▶ **What needs to be done**: Nothing but the lines from the start of the entries through the line holding "(0.16, 0.03, 0.033))" is to be repeated, exactly and with pictures excluded.

▶ **Given data**:
'''
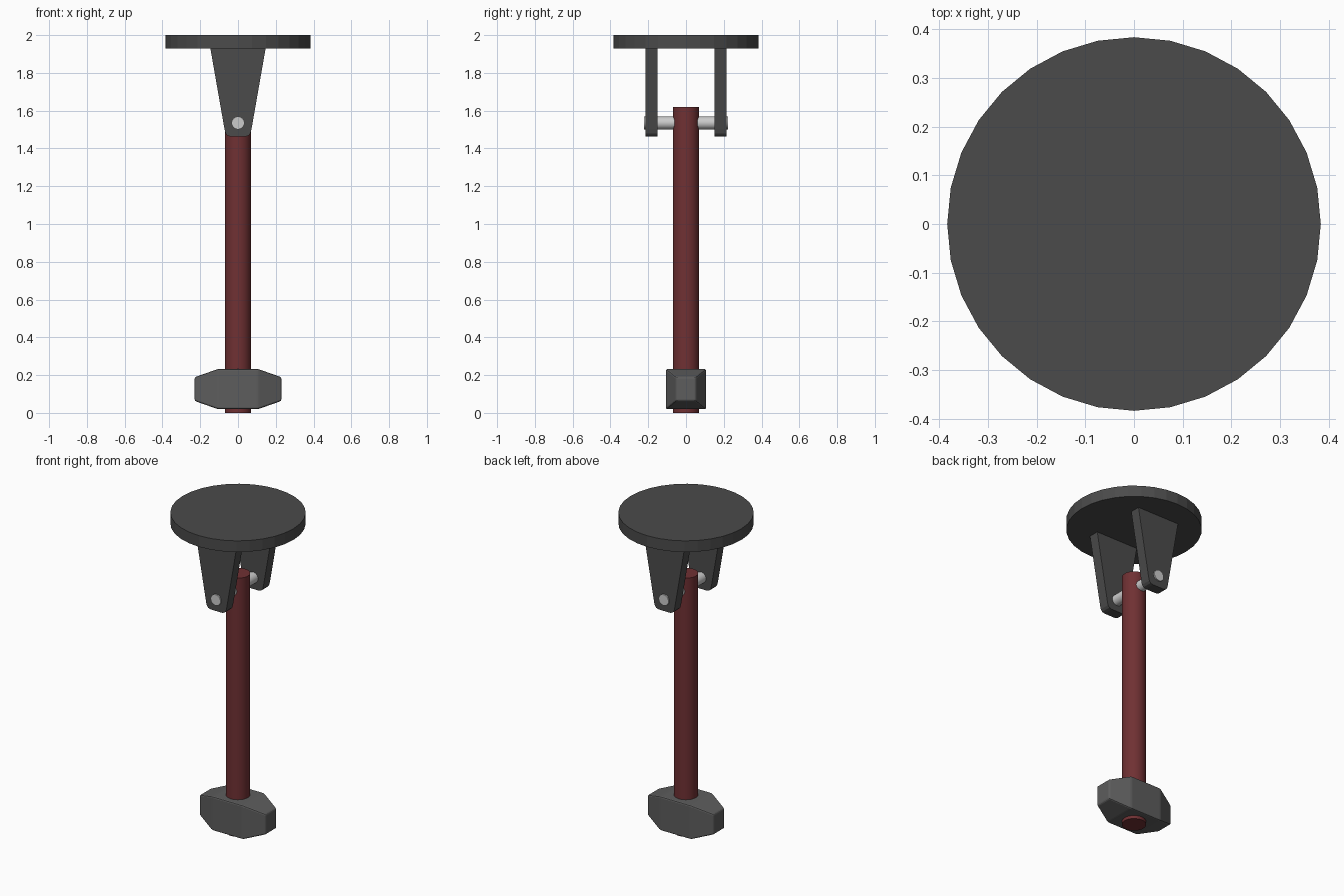
import bpy, bmesh, math

if "Cube" in bpy.data.objects:
    bpy.data.objects.remove(bpy.data.objects["Cube"])


def material(name, rgb):
    m = bpy.data.materials.new(name)
    m.diffuse_color = (*rgb, 1)
    m.use_nodes = True
    m.node_tree.nodes["Principled BSDF"].inputs["Base Color"].default_value = m.diffuse_color
    return m


IRON = material("dark_iron", (0.07, 0.07, 0.07))
STONE = material("stone_grey", (0.11, 0.11, 0.11))
STEEL = material("pin_steel", (0.55, 0.55, 0.55))
RED = material("red_wood", (0.16, 0.03, 0.033))


def cylinder(name, radius, depth, loc, mat, rot=(0, 0, 0), smooth=True):
    bpy.ops.mesh.primitive_cylinder_add(vertices=32, radius=radius, depth=depth,
                                        location=loc, rotation=rot)
    o = bpy.context.object
    o.name = name
    o.data.materials.append(mat)
    if smooth:
        bpy.ops.object.shade_smooth_by_angle(angle=math.radians(30))
    return o


def loft(name, rings, mat):
    """Skin a list of closed vertex rings and cap both ends."""
    bm = bmesh.new()
    rows = [[bm.verts.new(p) for p in ring] for ring in rings]
    n = len(rows[0])
    for a, b in zip(rows, rows[1:]):
        for i in range(n):
            j = (i + 1) % n
            bm.faces.new((a[i], a[j], b[j], b[i]))
    bm.faces.new(rows[0])
    bm.faces.new(rows[-1])
    bmesh.ops.recalc_face_normals(bm, faces=bm.faces)
    mesh = bpy.data.meshes.new(name)
    bm.to_mesh(mesh)
    bm.free()
    o = bpy.data.objects.new(name, mesh)
    bpy.context.collection.objects.link(o)
    mesh.materials.append(mat)
    return o


# Mounting disc
cylinder("mounting_disc", 0.384, 0.07, (0, 0, 1.965), IRON, smooth=False)

# Tapered hanger plates with rounded lower corners
half = [(0.148, 1.94), (0.071, 1.5), (0.066, 1.48), (0.056, 1.468), (0.04, 1.463)]
profile = half + [(-x, z) for x, z in reversed(half)]
for side, label in ((-1, "front"), (1, "back")):
    rings = [[(x, side * y, z) for x, z in profile] for y in (0.15, 0.214)]
    loft(label + "_hanger_plate", rings, IRON)

# Pivot pin
cylinder("pivot_pin", 0.034, 0.444, (0, 0, 1.535), STEEL, rot=(math.pi / 2, 0, 0))

# Swinging shaft
cylinder("shaft", 0.069, 1.62, (0, 0, 0.81), RED)

# Weight: square block tapering at both ends, softened edges
sections = [(-0.229, 0.053, 0.063), (-0.107, 0.106, 0.106),
            (0.107, 0.106, 0.106), (0.229, 0.053, 0.063)]
rings = [[(x, sy * hy, 0.126 + sz * hz)
          for sy, sz in ((-1, -1), (1, -1), (1, 1), (-1, 1))]
         for x, hy, hz in sections]
weight = loft("weight_block", rings, STONE)
bevel = weight.modifiers.new("soft_edges", 'BEVEL')
bevel.width = 0.008
bevel.segments = 2
bevel.limit_method = 'ANGLE'
bevel.angle_limit = math.radians(15)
'''
▶ **Answer space**:
import bpy, bmesh, math

if "Cube" in bpy.data.objects:
    bpy.data.objects.remove(bpy.data.objects["Cube"])


def material(name, rgb):
    m = bpy.data.materials.new(name)
    m.diffuse_color = (*rgb, 1)
    m.use_nodes = True
    m.node_tree.nodes["Principled BSDF"].inputs["Base Color"].default_value = m.diffuse_color
    return m


IRON = material("dark_iron", (0.07, 0.07, 0.07))
STONE = material("stone_grey", (0.11, 0.11, 0.11))
STEEL = material("pin_steel", (0.55, 0.55, 0.55))
RED = material("red_wood", (0.16, 0.03, 0.033))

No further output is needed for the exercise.